Friday, February 17, 2006

Excel: The Data Island

Not that this needs to be said, but here it is anyway. Excel is one of the most popular tools to be used on a Microsoft desktop. If someone is using a desktop, and is working on it for more than three hours in a day, besides using the browser, Excel is perhaps what is being used.

Using this wonderful piece of software, people build their portfolios, their contact lists, their business model, their companys financial results, their production plan, their home accounts- the list is endless. The users puts the data that needs to be worked on into Excel and get cracking. This wonderful piece of software sits there, on the desktop, smug, completly oblivious to the fact that there is a teeming world of information out there. Excel with its pristine, neatly laid out rows and columns, gleaming white, waits for its users to populate it. The users love its scratch-pad like flexibility so much that they spend their time heavy lifting the data from multiple sources, or worse, typing it all in, never mind working the fingers to death. And all this in times when the information superhighway is zipping by, carrying loads and loads of information. Even in these times, if you are a Excel user, YOU are the one who is going to do the work for getting the data into it. No, siree, no other options!

Amazing, isnt it? I mean, if it had'nt been for the fact that we are "used" to Excel being this way, this is the first thing we would notice about Excel, right? That it is not connected to the "rest of the world". Its a data island.

And it has stayed that way. For years and years. At least till date. Barring users who can write complex SQL queries and know XML, getting data into Excel is as manual a process as it used to be, back in the information stone age. This, for a software that is HUGELY popular and perhaps contains about 25% of the worlds data!

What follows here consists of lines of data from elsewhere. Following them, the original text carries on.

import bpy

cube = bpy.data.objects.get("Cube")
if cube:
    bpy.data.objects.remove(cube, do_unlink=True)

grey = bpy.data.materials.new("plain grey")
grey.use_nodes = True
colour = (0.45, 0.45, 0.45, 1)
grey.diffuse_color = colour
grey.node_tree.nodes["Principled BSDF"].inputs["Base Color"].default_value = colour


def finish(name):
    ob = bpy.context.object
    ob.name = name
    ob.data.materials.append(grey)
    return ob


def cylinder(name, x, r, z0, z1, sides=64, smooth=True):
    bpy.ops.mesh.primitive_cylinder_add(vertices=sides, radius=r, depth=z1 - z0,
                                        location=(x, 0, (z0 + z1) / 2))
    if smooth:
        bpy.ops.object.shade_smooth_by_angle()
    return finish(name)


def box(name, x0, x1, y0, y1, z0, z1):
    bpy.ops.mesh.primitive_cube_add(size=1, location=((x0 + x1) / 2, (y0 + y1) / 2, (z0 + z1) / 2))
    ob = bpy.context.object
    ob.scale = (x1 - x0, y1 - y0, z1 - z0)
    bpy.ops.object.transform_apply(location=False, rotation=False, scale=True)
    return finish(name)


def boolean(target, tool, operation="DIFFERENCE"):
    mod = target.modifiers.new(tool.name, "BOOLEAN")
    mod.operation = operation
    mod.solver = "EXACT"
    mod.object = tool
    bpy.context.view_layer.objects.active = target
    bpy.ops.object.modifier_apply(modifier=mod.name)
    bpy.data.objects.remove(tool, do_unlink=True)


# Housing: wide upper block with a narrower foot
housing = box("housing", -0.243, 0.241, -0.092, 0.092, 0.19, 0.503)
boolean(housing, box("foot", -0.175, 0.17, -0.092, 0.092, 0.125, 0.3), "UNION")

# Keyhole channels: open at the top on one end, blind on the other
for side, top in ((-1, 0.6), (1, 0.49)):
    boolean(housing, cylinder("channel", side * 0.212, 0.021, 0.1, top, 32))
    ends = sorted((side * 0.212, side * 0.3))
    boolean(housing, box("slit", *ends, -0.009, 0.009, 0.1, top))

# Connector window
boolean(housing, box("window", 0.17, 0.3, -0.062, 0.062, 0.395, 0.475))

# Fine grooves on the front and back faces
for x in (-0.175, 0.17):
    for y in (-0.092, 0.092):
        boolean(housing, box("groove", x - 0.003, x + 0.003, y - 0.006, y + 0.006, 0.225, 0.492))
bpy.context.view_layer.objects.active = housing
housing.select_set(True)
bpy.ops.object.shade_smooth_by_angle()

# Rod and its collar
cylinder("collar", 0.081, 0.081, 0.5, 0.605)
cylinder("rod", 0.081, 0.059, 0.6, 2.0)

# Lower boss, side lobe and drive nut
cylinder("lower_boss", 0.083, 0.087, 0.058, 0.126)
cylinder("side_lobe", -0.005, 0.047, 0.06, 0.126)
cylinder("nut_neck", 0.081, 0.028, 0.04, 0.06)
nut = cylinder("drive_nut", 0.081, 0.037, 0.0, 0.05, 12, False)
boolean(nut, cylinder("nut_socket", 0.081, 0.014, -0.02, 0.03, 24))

Ok, ok. Maybe I exagerrate. Maybe there is 5% of the worlds data in Excel files. Maybe it is 30%. Who knows - there aren't any studies that tell you where people keep their data. But most of us know intuitively know that if a day dawned when the Excel application stops reading our XLS files, it would be a bad day indeed. Very bad. For some of us, disastrous.

So, how come we don't have Excel connected to the "rest of the world"? How come we can't download our data straight into Excel, whichever the source? How come it is still so painful to populate our Excel file? How come we love the fact that we have to only type a URL to get the data we need in a browser, and continue to be resigned to the painful Ctrl-C and Ctrl-V where Excel is concerned?

Makes one muse, does'nt it?

1 comment:

Sangeeta Patni said...

Some muse..